======== EXTRACTED DATA
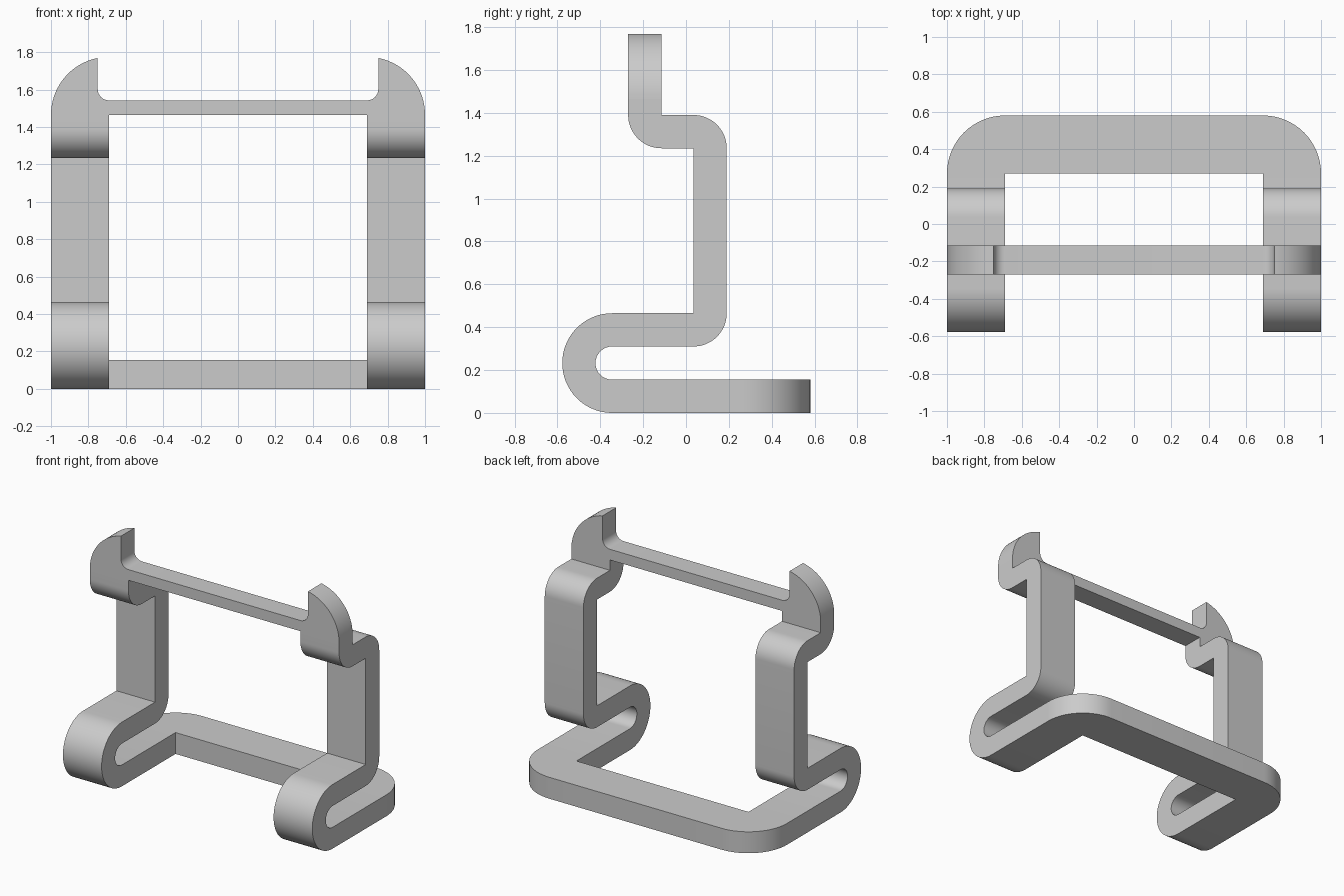
import bpy
import bmesh
from math import cos, sin, radians, sqrt
from mathutils import Vector

if "Cube" in bpy.data.objects:
    bpy.data.objects.remove(bpy.data.objects["Cube"])

T = 0.155                      # band thickness
R = 0.31                       # big corner radius and leg width
INNER, OUTER = 0.69, 1.0       # leg sides in x
BACK = 0.035                   # front face of the upright
BEND_Y, BEND_Z = -0.345, 1.5 * T
BASE_Y = 0.27                  # where the legs meet the rear bar
TOP_Z = 1.465                  # where the legs meet the top frame
LOW, HIGH = 3 * T, 1.235       # ends of the upright
HOOK_Y = BACK - 0.15           # rear face of the top frame
FRONT_Y = HOOK_Y - T
HOOK_Y, FRONT_Y = -0.115, -0.27

grey = bpy.data.materials.new("plain grey")
grey.use_nodes = True
colour = (0.6, 0.6, 0.6, 1)
grey.diffuse_color = colour
grey.node_tree.nodes["Principled BSDF"].inputs["Base Color"].default_value = colour


def arc(cx, cy, r, start, end, steps=16):
    """Points along a circular arc, angles in degrees."""
    angles = [radians(start + (end - start) * i / steps) for i in range(steps + 1)]
    return [(cx + r * cos(a), cy + r * sin(a)) for a in angles]


def extrude(name, profile, place, low, high):
    """Sweep a closed 2D profile between two depths."""
    bm = bmesh.new()
    face = bm.faces.new([bm.verts.new(place(u, v, low)) for u, v in profile])
    swept = bmesh.ops.extrude_face_region(bm, geom=[face])["geom"]
    shift = Vector(place(0, 0, high)) - Vector(place(0, 0, low))
    bmesh.ops.translate(bm, vec=shift, verts=[g for g in swept if isinstance(g, bmesh.types.BMVert)])
    bmesh.ops.recalc_face_normals(bm, faces=bm.faces)
    mesh = bpy.data.meshes.new(name)
    bm.to_mesh(mesh)
    bm.free()
    mesh.materials.append(grey)
    obj = bpy.data.objects.new(name, mesh)
    bpy.context.collection.objects.link(obj)
    bpy.ops.object.select_all(action="DESELECT")
    obj.select_set(True)
    bpy.context.view_layer.objects.active = obj
    bpy.ops.object.shade_smooth_by_angle(angle=radians(30))
    return obj


def mirrored(points):
    """Complete a right-hand outline with its mirror image."""
    return points + [(-u, v) for u, v in reversed(points)]


# Bent side bands: foot, front loop, upright and stepped neck
leg = [(BASE_Y, T)]
leg += arc(BEND_Y, BEND_Z, T / 2, 270, 90)
leg += arc(BACK, LOW, T, -90, 0)
leg += arc(BACK, HIGH, T, 0, 90)
leg += [(HOOK_Y, HIGH + T), (HOOK_Y, TOP_Z), (FRONT_Y, TOP_Z)]
leg += arc(HOOK_Y, HIGH + T, T, 180, 270)
leg += [(BACK, HIGH), (BACK, LOW)]
leg += arc(BEND_Y, BEND_Z, 1.5 * T, 90, 270, 32)
leg += [(BASE_Y, 0)]
for name, low, high in (("left_leg", INNER, OUTER), ("right_leg", -OUTER, -INNER)):
    extrude(name, leg, lambda u, v, d: (d, u, v), low, high)

# Rear base bar with rounded outer corners
base = mirrored([(INNER, BASE_Y)] + arc(INNER, BASE_Y, R, 0, 90))
extrude("base_bar", base, lambda u, v, d: (u, v, d), 0, T)

# Top rail with the two upright hooks
tip, fillet = 0.75, 0.06
hook = [(INNER, TOP_Z)]
hook += [p for p in arc(INNER, TOP_Z, R, 0, 90, 24) if p[0] > tip]
hook += [(tip, TOP_Z + sqrt(R**2 - (tip - INNER)**2))]
hook += arc(tip - fillet, TOP_Z + T / 2 + fillet, fillet, 0, -90, 10)
extrude("top_rail", mirrored(hook), lambda u, v, d: (u, d, v), FRONT_Y, HOOK_Y)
================
## DIRECTIONS FOR THIS TASK:
Find each line holding the string "name" in the listing above, then copy it.

## WRITTEN SOLUTION:
def extrude(name, profile, place, low, high):
    mesh = bpy.data.meshes.new(name)
    obj = bpy.data.objects.new(name, mesh)
for name, low, high in (("left_leg", INNER, OUTER), ("right_leg", -OUTER, -INNER)):
    extrude(name, leg, lambda u, v, d: (d, u, v), low, high)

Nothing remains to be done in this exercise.